**ACTION ITEM**:
Below are the records; copy exactly the stretch from the line containing "outline = [(-CX" through the line containing "bmesh.ops.translate(bm, vec=Vector((0, ARM_BACK", both ends included, and nothing else.

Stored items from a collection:
--*--

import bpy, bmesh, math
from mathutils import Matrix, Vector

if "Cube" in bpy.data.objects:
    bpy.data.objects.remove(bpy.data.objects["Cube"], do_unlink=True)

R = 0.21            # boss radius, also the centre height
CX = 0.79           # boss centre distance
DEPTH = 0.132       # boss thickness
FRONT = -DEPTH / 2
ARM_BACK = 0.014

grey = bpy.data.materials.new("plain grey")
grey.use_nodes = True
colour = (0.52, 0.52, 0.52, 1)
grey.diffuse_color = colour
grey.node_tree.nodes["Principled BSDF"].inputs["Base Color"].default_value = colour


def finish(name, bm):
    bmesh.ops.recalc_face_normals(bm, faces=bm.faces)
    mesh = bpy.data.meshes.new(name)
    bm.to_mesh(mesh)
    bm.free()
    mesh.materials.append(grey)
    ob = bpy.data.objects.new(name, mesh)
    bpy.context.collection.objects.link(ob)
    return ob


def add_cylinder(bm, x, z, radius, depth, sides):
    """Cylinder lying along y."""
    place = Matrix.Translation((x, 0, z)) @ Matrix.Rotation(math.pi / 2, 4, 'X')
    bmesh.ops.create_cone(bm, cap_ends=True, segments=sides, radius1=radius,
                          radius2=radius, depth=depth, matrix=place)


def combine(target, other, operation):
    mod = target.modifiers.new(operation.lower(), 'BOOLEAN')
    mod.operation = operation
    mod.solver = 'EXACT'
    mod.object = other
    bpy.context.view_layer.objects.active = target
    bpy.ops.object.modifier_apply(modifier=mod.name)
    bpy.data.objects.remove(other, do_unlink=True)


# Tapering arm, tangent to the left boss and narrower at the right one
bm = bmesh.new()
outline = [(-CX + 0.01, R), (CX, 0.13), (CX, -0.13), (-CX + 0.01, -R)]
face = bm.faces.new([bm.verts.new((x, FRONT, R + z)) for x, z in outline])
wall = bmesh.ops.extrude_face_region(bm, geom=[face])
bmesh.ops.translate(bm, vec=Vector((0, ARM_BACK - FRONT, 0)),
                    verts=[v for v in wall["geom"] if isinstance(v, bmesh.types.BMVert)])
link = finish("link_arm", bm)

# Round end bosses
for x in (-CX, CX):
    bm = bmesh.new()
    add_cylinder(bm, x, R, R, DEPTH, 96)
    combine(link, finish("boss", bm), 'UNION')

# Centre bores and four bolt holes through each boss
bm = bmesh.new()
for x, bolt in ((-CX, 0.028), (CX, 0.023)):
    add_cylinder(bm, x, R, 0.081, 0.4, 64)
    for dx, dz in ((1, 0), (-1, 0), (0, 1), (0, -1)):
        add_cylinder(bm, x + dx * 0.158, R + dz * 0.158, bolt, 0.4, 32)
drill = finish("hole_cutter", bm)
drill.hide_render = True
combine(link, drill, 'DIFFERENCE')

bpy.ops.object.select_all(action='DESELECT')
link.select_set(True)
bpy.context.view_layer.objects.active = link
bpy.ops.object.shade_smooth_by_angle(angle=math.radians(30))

--*--

**TASK RESPONSE**:
outline = [(-CX + 0.01, R), (CX, 0.13), (CX, -0.13), (-CX + 0.01, -R)]
face = bm.faces.new([bm.verts.new((x, FRONT, R + z)) for x, z in outline])
wall = bmesh.ops.extrude_face_region(bm, geom=[face])
bmesh.ops.translate(bm, vec=Vector((0, ARM_BACK - FRONT, 0)),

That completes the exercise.